■ **Work task**
Using the records below, give again exactly the lines from the line that contains "for i in range(steps" through the line that contains "wall(bore_low, bore_top)", both ends included, and only those.

[Document images with source code]

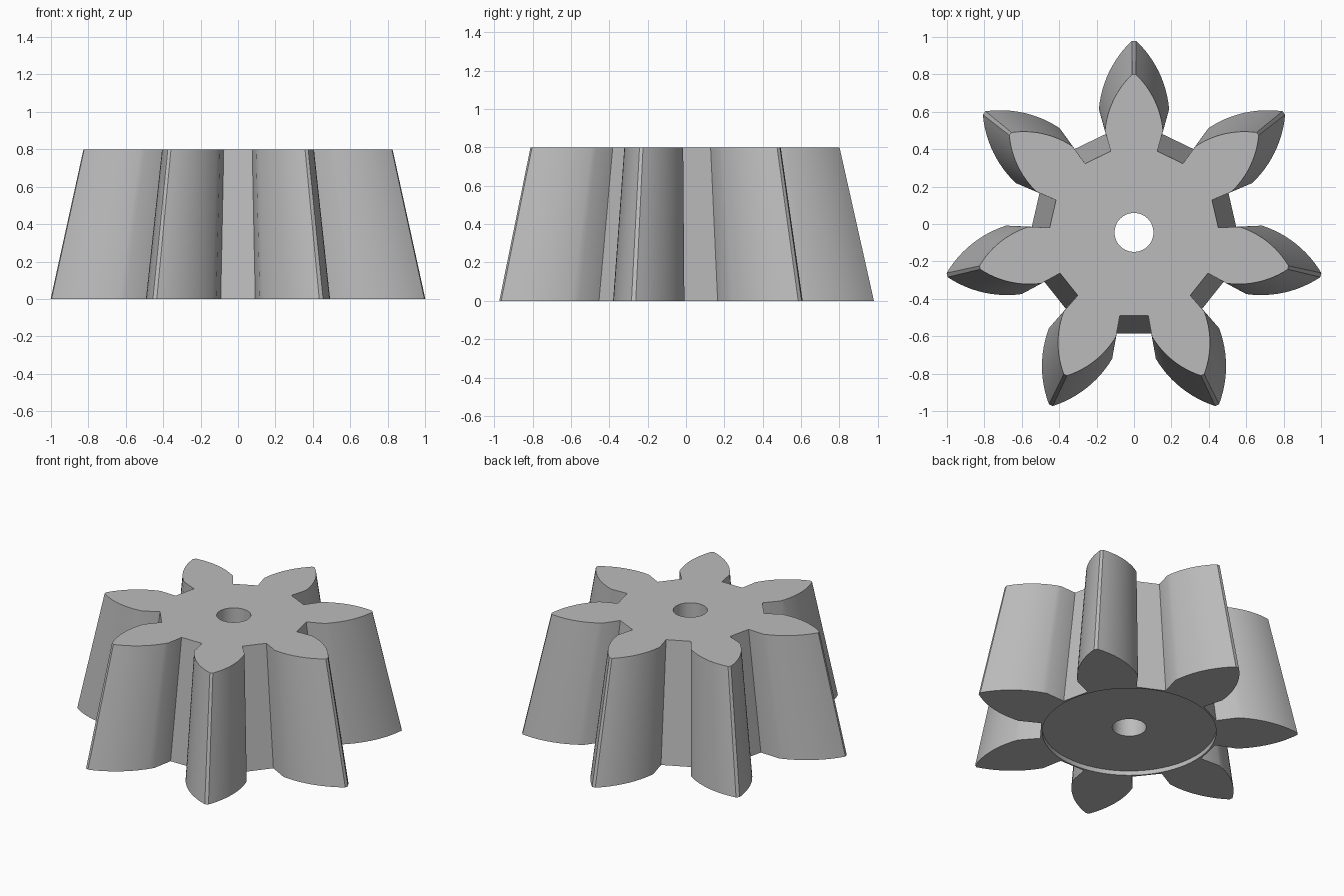
import bpy, bmesh, math
from mathutils import Vector, Matrix

if "Cube" in bpy.data.objects:
    bpy.data.objects.remove(bpy.data.objects["Cube"], do_unlink=True)

TEETH = 7
HEIGHT = 0.8
TAPER = 0.825          # top outline relative to the base
CENTRE_Y = -0.045
HOLE_R = 0.104
RECESS_R = 0.53
RECESS_Z = 0.03

# One steel colour
steel = bpy.data.materials.new("grey_steel")
steel.use_nodes = True
colour = (0.5, 0.5, 0.5, 1)
steel.diffuse_color = colour
steel.node_tree.nodes["Principled BSDF"].inputs["Base Color"].default_value = colour


def tooth_half():
    """Right side of a tooth pointing to +y: root corner, then arc to the tip."""
    centre, radius = Vector((-0.383, 0.609)), 0.573
    start, end, steps = math.radians(5), math.radians(46.5), 12
    points = [Vector((0.151, 0.526))]
    for i in range(steps + 1):
        a = start + (end - start) * i / steps
        points.append(centre + radius * Vector((math.cos(a), math.sin(a))))
    return points


def gear_outline():
    right = tooth_half()
    tooth = right + [Vector((-p.x, p.y)) for p in reversed(right)]
    return [Matrix.Rotation(math.tau * k / TEETH, 2) @ p
            for k in range(TEETH) for p in tooth]


def circle(radius, count=64):
    return [Vector((radius * math.cos(math.tau * i / count),
                    radius * math.sin(math.tau * i / count))) for i in range(count)]


bm = bmesh.new()


def ring(points, z, scale=1.0):
    verts = [bm.verts.new((p.x * scale, p.y * scale + CENTRE_Y, z)) for p in points]
    edges = [bm.edges.new((verts[i - 1], verts[i])) for i in range(len(verts))]
    return verts, edges


def wall(low, high):
    for i in range(len(low)):
        bm.faces.new((low[i - 1], low[i], high[i], high[i - 1]))


def cap(outer, inner):
    bmesh.ops.triangle_fill(bm, use_beauty=True, edges=outer + inner)


# Outline, recess and bore loops
outline = gear_outline()
base, base_e = ring(outline, 0)
top, top_e = ring(outline, HEIGHT, TAPER)
rim, rim_e = ring(circle(RECESS_R), 0)
floor, floor_e = ring(circle(RECESS_R), RECESS_Z)
bore_low, bore_low_e = ring(circle(HOLE_R), RECESS_Z)
bore_top, bore_top_e = ring(circle(HOLE_R), HEIGHT)

# Flat faces, then the walls joining them
cap(top_e, bore_top_e)
cap(base_e, rim_e)
cap(floor_e, bore_low_e)
wall(base, top)
wall(rim, floor)
wall(bore_low, bore_top)
bmesh.ops.recalc_face_normals(bm, faces=bm.faces)

mesh = bpy.data.meshes.new("bevel_gear")
bm.to_mesh(mesh)
bm.free()
mesh.materials.append(steel)
gear = bpy.data.objects.new("bevel_gear", mesh)
bpy.context.collection.objects.link(gear)

# Smooth curved flanks, crisp edges
bpy.ops.object.select_all(action='DESELECT')
gear.select_set(True)
bpy.context.view_layer.objects.active = gear
bpy.ops.object.shade_smooth_by_angle(angle=math.radians(30))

■ **Answer for this exercise**
    for i in range(steps + 1):
        a = start + (end - start) * i / steps
        points.append(centre + radius * Vector((math.cos(a), math.sin(a))))
    return points


def gear_outline():
    right = tooth_half()
    tooth = right + [Vector((-p.x, p.y)) for p in reversed(right)]
    return [Matrix.Rotation(math.tau * k / TEETH, 2) @ p
            for k in range(TEETH) for p in tooth]


def circle(radius, count=64):
    return [Vector((radius * math.cos(math.tau * i / count),
                    radius * math.sin(math.tau * i / count))) for i in range(count)]


bm = bmesh.new()


def ring(points, z, scale=1.0):
    verts = [bm.verts.new((p.x * scale, p.y * scale + CENTRE_Y, z)) for p in points]
    edges = [bm.edges.new((verts[i - 1], verts[i])) for i in range(len(verts))]
    return verts, edges


def wall(low, high):
    for i in range(len(low)):
        bm.faces.new((low[i - 1], low[i], high[i], high[i - 1]))


def cap(outer, inner):
    bmesh.ops.triangle_fill(bm, use_beauty=True, edges=outer + inner)


# Outline, recess and bore loops
outline = gear_outline()
base, base_e = ring(outline, 0)
top, top_e = ring(outline, HEIGHT, TAPER)
rim, rim_e = ring(circle(RECESS_R), 0)
floor, floor_e = ring(circle(RECESS_R), RECESS_Z)
bore_low, bore_low_e = ring(circle(HOLE_R), RECESS_Z)
bore_top, bore_top_e = ring(circle(HOLE_R), HEIGHT)

# Flat faces, then the walls joining them
cap(top_e, bore_top_e)
cap(base_e, rim_e)
cap(floor_e, bore_low_e)
wall(base, top)
wall(rim, floor)
wall(bore_low, bore_top)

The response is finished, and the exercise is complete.